- Try it
Write out every line below that includes the word "data".

*****

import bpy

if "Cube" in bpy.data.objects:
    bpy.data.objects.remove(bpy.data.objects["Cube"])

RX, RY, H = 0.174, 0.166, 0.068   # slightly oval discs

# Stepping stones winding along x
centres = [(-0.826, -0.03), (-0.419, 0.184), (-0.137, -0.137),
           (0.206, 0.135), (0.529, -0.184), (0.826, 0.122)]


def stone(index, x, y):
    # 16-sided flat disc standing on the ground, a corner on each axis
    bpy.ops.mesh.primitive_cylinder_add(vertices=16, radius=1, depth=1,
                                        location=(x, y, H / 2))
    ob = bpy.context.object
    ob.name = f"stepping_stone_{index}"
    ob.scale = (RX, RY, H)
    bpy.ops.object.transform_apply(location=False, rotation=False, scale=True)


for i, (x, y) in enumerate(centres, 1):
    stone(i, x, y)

*****

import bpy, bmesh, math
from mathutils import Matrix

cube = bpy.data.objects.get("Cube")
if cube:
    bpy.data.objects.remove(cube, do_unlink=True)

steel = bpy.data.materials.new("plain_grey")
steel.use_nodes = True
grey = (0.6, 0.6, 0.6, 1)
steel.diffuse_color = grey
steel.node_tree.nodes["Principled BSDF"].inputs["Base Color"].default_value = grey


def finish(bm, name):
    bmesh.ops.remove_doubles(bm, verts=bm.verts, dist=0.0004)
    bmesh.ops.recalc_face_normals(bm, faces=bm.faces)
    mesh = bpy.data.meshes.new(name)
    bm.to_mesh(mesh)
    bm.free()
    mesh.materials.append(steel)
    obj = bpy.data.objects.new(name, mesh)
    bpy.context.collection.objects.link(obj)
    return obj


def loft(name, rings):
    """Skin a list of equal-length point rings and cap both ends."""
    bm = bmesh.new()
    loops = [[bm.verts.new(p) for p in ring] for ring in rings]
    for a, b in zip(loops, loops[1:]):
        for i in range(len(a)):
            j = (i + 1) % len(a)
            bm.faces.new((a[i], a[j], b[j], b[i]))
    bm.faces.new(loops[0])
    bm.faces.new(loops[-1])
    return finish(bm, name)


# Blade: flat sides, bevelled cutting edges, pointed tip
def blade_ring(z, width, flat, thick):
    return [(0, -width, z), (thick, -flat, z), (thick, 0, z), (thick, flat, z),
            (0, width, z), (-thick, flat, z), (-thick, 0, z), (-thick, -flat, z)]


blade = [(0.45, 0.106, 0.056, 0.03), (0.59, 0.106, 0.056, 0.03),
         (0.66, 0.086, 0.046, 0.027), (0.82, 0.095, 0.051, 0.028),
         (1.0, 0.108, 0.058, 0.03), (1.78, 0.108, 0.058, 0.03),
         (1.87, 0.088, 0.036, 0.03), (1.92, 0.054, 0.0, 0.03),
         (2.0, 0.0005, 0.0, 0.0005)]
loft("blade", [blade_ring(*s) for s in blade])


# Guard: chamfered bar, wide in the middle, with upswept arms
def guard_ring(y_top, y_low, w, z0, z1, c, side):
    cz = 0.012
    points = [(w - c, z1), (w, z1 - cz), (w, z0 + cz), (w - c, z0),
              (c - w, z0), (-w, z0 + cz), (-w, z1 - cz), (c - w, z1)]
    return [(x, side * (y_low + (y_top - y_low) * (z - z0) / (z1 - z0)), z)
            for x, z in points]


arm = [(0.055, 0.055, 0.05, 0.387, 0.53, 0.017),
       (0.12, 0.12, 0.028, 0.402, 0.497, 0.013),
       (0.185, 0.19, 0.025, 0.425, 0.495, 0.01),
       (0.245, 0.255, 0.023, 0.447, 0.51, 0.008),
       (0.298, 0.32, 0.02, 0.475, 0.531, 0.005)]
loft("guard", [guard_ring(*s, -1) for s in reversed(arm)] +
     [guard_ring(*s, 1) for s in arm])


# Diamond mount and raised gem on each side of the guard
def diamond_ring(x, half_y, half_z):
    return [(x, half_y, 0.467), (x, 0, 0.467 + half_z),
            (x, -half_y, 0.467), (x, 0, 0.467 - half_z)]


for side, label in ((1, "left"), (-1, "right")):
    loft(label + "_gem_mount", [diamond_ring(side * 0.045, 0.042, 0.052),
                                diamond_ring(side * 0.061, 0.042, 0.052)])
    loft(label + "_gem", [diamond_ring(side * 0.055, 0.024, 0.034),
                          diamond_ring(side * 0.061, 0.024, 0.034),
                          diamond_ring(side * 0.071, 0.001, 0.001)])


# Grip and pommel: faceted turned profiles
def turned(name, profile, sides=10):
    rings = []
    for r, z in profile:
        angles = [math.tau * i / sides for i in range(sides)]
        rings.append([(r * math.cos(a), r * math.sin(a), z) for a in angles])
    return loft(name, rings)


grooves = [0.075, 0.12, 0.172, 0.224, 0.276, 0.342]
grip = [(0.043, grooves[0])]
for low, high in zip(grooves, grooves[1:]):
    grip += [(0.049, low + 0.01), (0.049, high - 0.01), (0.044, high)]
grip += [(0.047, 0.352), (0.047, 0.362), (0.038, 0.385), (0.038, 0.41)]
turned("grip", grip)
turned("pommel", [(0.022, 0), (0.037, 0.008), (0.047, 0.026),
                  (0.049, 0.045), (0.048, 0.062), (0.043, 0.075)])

*****

- Answer for this exercise
if "Cube" in bpy.data.objects:
    bpy.data.objects.remove(bpy.data.objects["Cube"])
cube = bpy.data.objects.get("Cube")
    bpy.data.objects.remove(cube, do_unlink=True)
steel = bpy.data.materials.new("plain_grey")
    mesh = bpy.data.meshes.new(name)
    obj = bpy.data.objects.new(name, mesh)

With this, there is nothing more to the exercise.